So find a good editor network and join it, find your fanbase network and expand it. Find all your networks and work them. It may or may not help your writing, It’ll damned sure help your business side.

Speaking of networking, there is a new book out you may want to check out:

jade star ebook coverJade Star is now available in ebook and print formats.

So it begins…

Jade is determined to die. She is old, and feels useless, when she points her tiny subspace craft at the cold stars. She wakes up in the care of others who refuse to grant her death, and instead give her a new mission in life complete with a new body.

Jade isn’t happy, and she only gets angrier when she learns that her mysterious new home hides a horrible secret. It’s time for this old lady to kick butt and take names. Aliens, death, destruction… nothing trumps the fierce old woman who is protecting her family.

 

9 Comments

Filed under CEDAR SANDERSON, MARKETING, PROMOTION

9 responses to “Networking works for Writers

  1. Greater love hath no man than he who writes posts for his beloved…

    Take care of yourself.

  2. sabrinachase

    Are you really saying you married Cedar for her Vast Tracts of Fans? 😀 (Serpentine! Serpentine!)

    • sanfordbegley

      Well no, I don’t really need fans, as I noted, I am not a writer. I married Cedar for her large…intellect

  3. Hear hear! And for those authors who do not intend to publish with the Big 5, Secondary 60, or Itty Bitty Regional Press and Want Ads, there’s still value in not being a horse”s patoot when introduced to said editors or others. It may be because I came from two very small fields (academia and aviation), but word gets around.

    And (since I blew this one recently): If someone offers you an introduction to a Major Person in the Field, and insists on telling them to look for you at a conference, try to find out what your sponsor has told Major Person. If I had been looking for a toe in the door with a Large Fantasy Imprint, I blew it because I didn’t realize that my patron had told Top-Dog-Editor-Type that I wanted to work with a major house. As it was I wasted a valuable contact and cost my patron a favor.

    • sanfordbegley

      Well yes, knowing what the people in the network are looking for is a necessity. I also agree that being a public horse’s patoot is a bad idea for anyone. Well at least anyone not running for president apparently.

  4. I have a network of online writer friends – and none in real life. I have a tiny bunch of people who have read my work – but I seem to be connected mostly to introverts, and, though some have written lovely reviews (amazing reviews!), I’m not getting recommendations in any quantity.

    My writer friends keep me from being isolated, but they are not usually my readers. I’m not doing well at connecting with the readers I know are out there yet, and the things I’ve tried have had very limited success.
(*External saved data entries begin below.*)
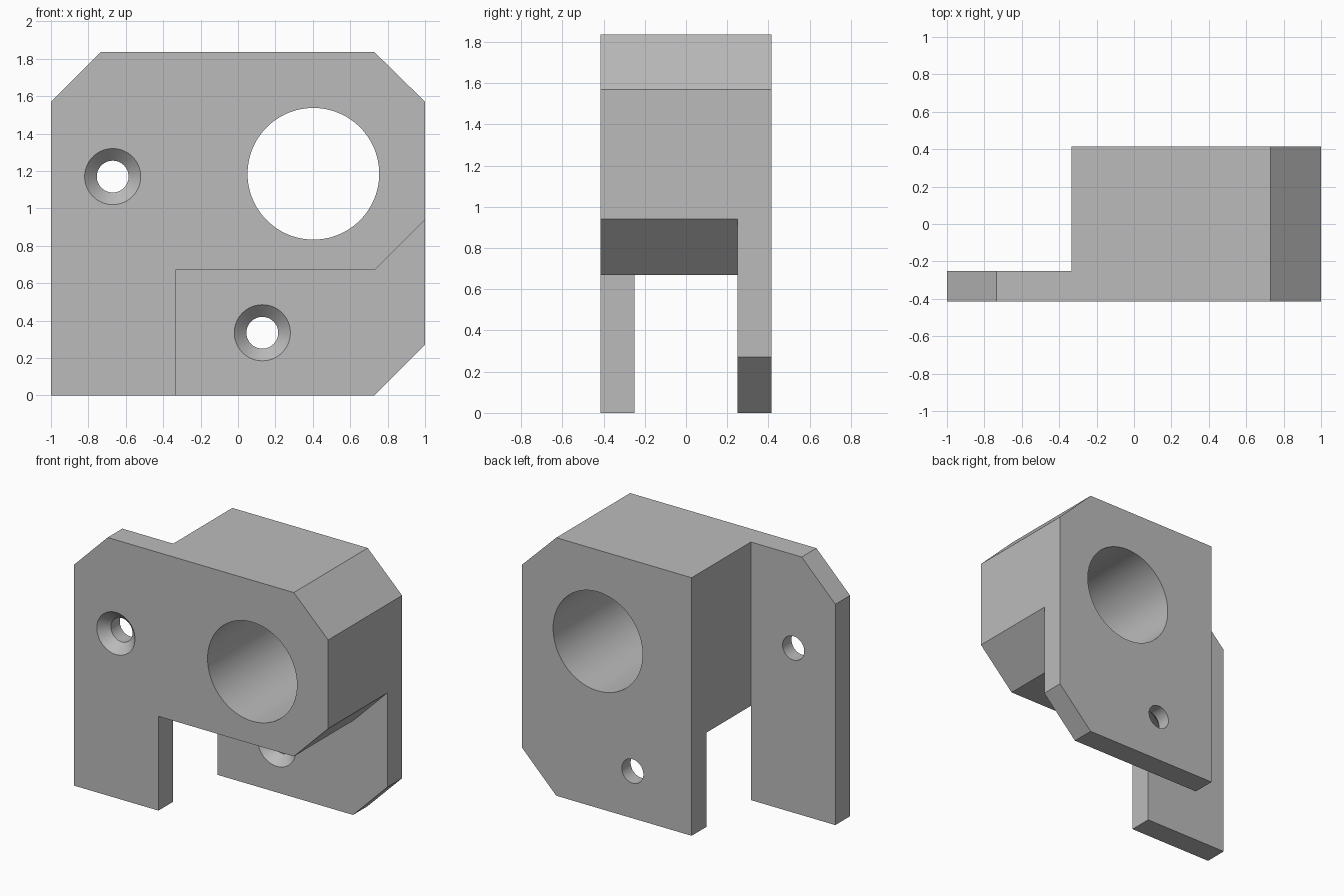
import bpy, bmesh, math

if "Cube" in bpy.data.objects:
    bpy.data.objects.remove(bpy.data.objects["Cube"], do_unlink=True)

FRONT, BACK = -0.415, 0.415      # outer faces
FRONT_IN, BACK_IN = -0.25, 0.25  # inner faces of the two plates
STEP = -0.335                    # edge where block meets front plate
TOP = 1.835

grey = bpy.data.materials.new("plain_grey")
grey.use_nodes = True
colour = (0.5, 0.5, 0.5, 1)
grey.diffuse_color = colour
grey.node_tree.nodes["Principled BSDF"].inputs["Base Color"].default_value = colour


def finish(name, bm):
    bmesh.ops.recalc_face_normals(bm, faces=bm.faces)
    mesh = bpy.data.meshes.new(name)
    bm.to_mesh(mesh)
    bm.free()
    mesh.materials.append(grey)
    obj = bpy.data.objects.new(name, mesh)
    bpy.context.collection.objects.link(obj)
    return obj


def prism(name, outline, y0, y1):
    """Extrude an x-z outline along y."""
    bm = bmesh.new()
    face = bm.faces.new([bm.verts.new((x, y0, z)) for x, z in outline])
    new = bmesh.ops.extrude_face_region(bm, geom=[face])["geom"]
    verts = [v for v in new if isinstance(v, bmesh.types.BMVert)]
    bmesh.ops.translate(bm, verts=verts, vec=(0, y1 - y0, 0))
    return finish(name, bm)


def turned(name, x, z, profile, sides=64):
    """Revolve (y, radius) steps about an axis along y."""
    bm = bmesh.new()
    rings = []
    for y, r in profile:
        rings.append([bm.verts.new((x + r * math.cos(a), y, z + r * math.sin(a)))
                      for a in (math.tau * i / sides for i in range(sides))])
    for a, b in zip(rings, rings[1:]):
        for i in range(sides):
            j = (i + 1) % sides
            bm.faces.new((a[i], a[j], b[j], b[i]))
    bm.faces.new(rings[0])
    bm.faces.new(rings[-1])
    return finish(name, bm)


def screw_hole(name, x, z, face_y):
    """Through hole with a countersink opening at face_y."""
    r, rim, over = 0.085, 0.15, 0.02
    return turned(name, x, z, [(face_y - over, rim + over), (face_y + rim - r, r),
                               (face_y + 0.3, r)])


# Body: chamfered plate outline through the full depth
body = prism("mounting_block",
             [(-1, 0), (0.73, 0), (1, 0.27), (1, 1.57), (0.73, TOP),
              (-0.735, TOP), (-1, 1.57)], FRONT, BACK)

cutters = [
    # Open space behind the front plate
    prism("side_recess", [(-1.2, -0.2), (STEP, -0.2), (STEP, 2), (-1.2, 2)],
          FRONT_IN, 0.6),
    # Open space under the block, in front of the back plate
    prism("lower_recess", [(STEP, -0.2), (1.2, -0.2), (1.2, 1.14), (0.73, 0.67),
                           (STEP, 0.67)], -0.6, BACK_IN),
    # Main bore and the two screw holes
    turned("main_bore", 0.403, 1.185, [(-0.6, 0.352), (0.6, 0.352)], 96),
    screw_hole("front_screw_hole", -0.67, 1.17, FRONT),
    screw_hole("back_screw_hole", 0.13, 0.335, BACK_IN),
]

bpy.context.view_layer.objects.active = body
body.select_set(True)
for cutter in cutters:
    cutter.hide_render = True
    mod = body.modifiers.new(cutter.name, "BOOLEAN")
    mod.operation = "DIFFERENCE"
    mod.solver = "EXACT"
    mod.object = cutter
    bpy.ops.object.modifier_apply(modifier=mod.name)
    bpy.data.objects.remove(cutter, do_unlink=True)

bpy.ops.object.shade_smooth_by_angle(angle=math.radians(25))
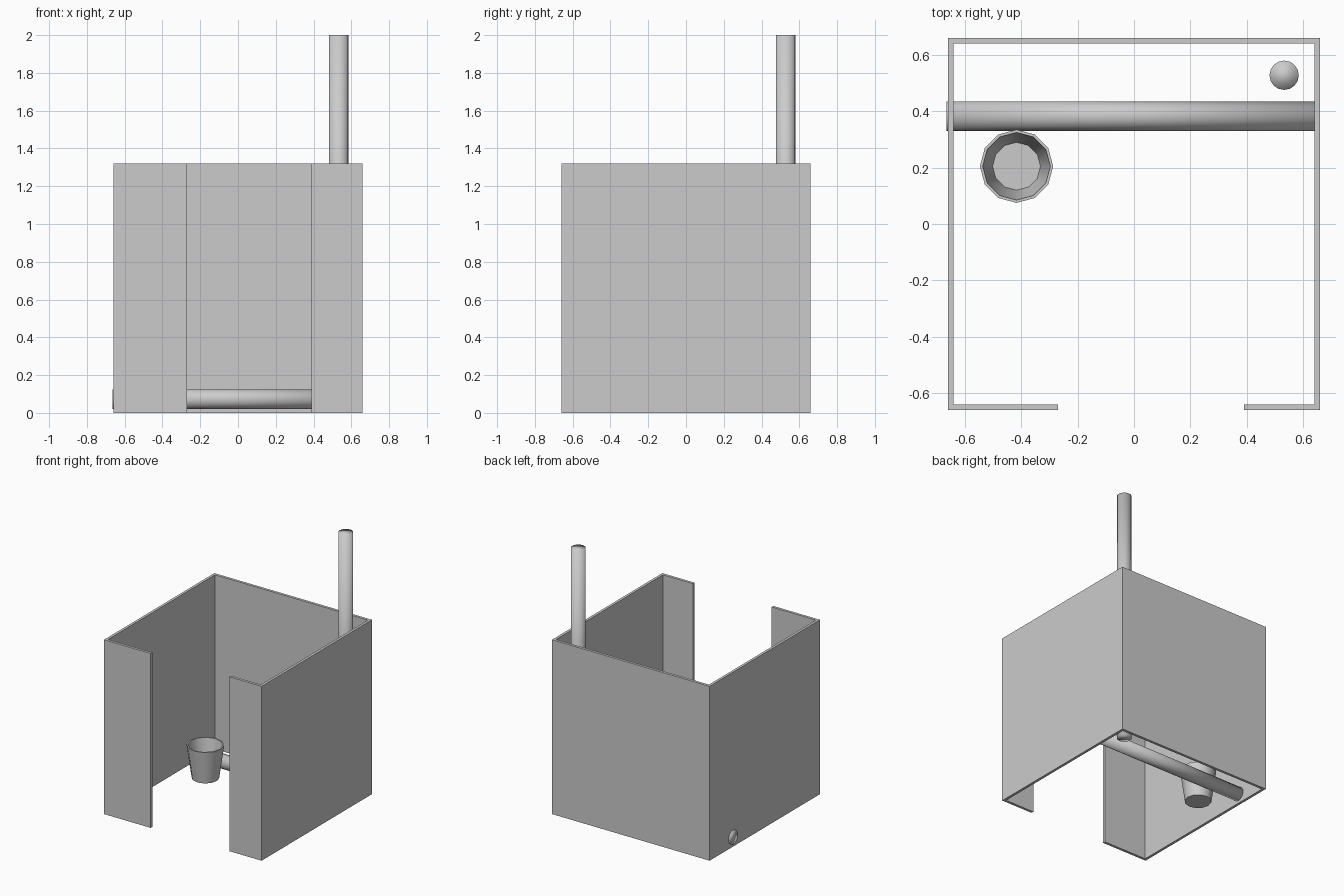
import bpy
import bmesh
import math
from mathutils import Matrix, Vector

cube = bpy.data.objects.get("Cube")
if cube:
    bpy.data.objects.remove(cube, do_unlink=True)

# One plain grey for the whole model
GREY = (0.6, 0.6, 0.6, 1)
grey = bpy.data.materials.new("plain_grey")
grey.use_nodes = True
grey.diffuse_color = GREY
grey.node_tree.nodes["Principled BSDF"].inputs["Base Color"].default_value = GREY


def finish(name, bm, smooth=False):
    bmesh.ops.recalc_face_normals(bm, faces=bm.faces)
    for face in bm.faces:
        face.smooth = smooth
    mesh = bpy.data.meshes.new(name)
    bm.to_mesh(mesh)
    bm.free()
    mesh.materials.append(grey)
    obj = bpy.data.objects.new(name, mesh)
    bpy.context.collection.objects.link(obj)
    return obj


def rod(name, start, end, radius, sides=16):
    """Capped cylinder between two points, softly shaded over its ends."""
    start, end = Vector(start), Vector(end)
    axis = end - start
    turn = axis.to_track_quat('Z', 'Y').to_matrix().to_4x4()
    bm = bmesh.new()
    bmesh.ops.create_cone(bm, cap_ends=True, segments=sides, radius1=radius,
                          radius2=radius, depth=axis.length,
                          matrix=Matrix.Translation((start + end) / 2) @ turn)
    return finish(name, bm, smooth=True)


# Open-topped enclosure: C-shaped plan with a doorway at the front
HALF, THICK, HEIGHT = 0.66, 0.02, 1.32
DOOR_A, DOOR_B = -0.27, 0.39
inner = HALF - THICK
plan = [(DOOR_A, -HALF), (-HALF, -HALF), (-HALF, HALF), (HALF, HALF),
        (HALF, -HALF), (DOOR_B, -HALF), (DOOR_B, -inner), (inner, -inner),
        (inner, inner), (-inner, inner), (-inner, -inner), (DOOR_A, -inner)]
bm = bmesh.new()
base = bm.faces.new([bm.verts.new((x, y, 0)) for x, y in plan])
raised = bmesh.ops.extrude_face_region(bm, geom=[base], use_keep_orig=True)
top_verts = [v for v in raised["geom"] if isinstance(v, bmesh.types.BMVert)]
bmesh.ops.translate(bm, verts=top_verts, vec=(0, 0, HEIGHT))
finish("enclosure_walls", bm)

# Upright post in the back corner and low pipe along the back
rod("upright_post", (0.533, 0.528, 0.03), (0.533, 0.528, 2), 0.052)
rod("floor_pipe", (-0.665, 0.383, 0.073), (0.65, 0.383, 0.073), 0.052)

# Tapered bucket, turned from a thin-walled profile
profile = [(0, 0.01), (0.095, 0.01), (0.13, 0.26), (0.12, 0.26),
           (0.085, 0.03), (0, 0.03)]
bm = bmesh.new()
points = [bm.verts.new((r, 0, z)) for r, z in profile]
edges = [bm.edges.new(pair) for pair in zip(points, points[1:])]
bmesh.ops.spin(bm, geom=points + edges, cent=(0, 0, 0), axis=(0, 0, 1),
               angle=math.tau, steps=12)
bmesh.ops.remove_doubles(bm, verts=bm.verts, dist=0.0005)
bucket = finish("bucket", bm, smooth=True)
bucket.location = (-0.417, 0.205, 0)
bpy.context.view_layer.objects.active = bucket
bucket.select_set(True)
bpy.ops.object.shade_smooth_by_angle(angle=math.radians(40))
    I’ll figure it out one day – find the right network for the people who like their novels realistic and layered and complex. BTW, Cedar read Pride’s Children and gave me a lovely review. Something tells me YOU might like it. Ask her what she thinks.

    Thanks for giving us something to ponder today. Hope she gets well quickly.

    • sanfordbegley

      Finding fans is hard. I know of several excellent writers that have tiny fanbases despite all. some of them are doing everything right, and still are getting no where. Especially since what works varies so

  5. fynbospress

    I wouldn’t lay claim to a fanbase… I mean, I write blurbs. That doesn’t exactly garner fans. But I have found that actively responding to opportunities to help people, as and when I can, has garnered a good number of acquaintances and friends across a number of fields.

    I didn’t set out to network, so much as I set out to be kind, and pass the help I received on to others. The effect, though, has been surprisingly similar.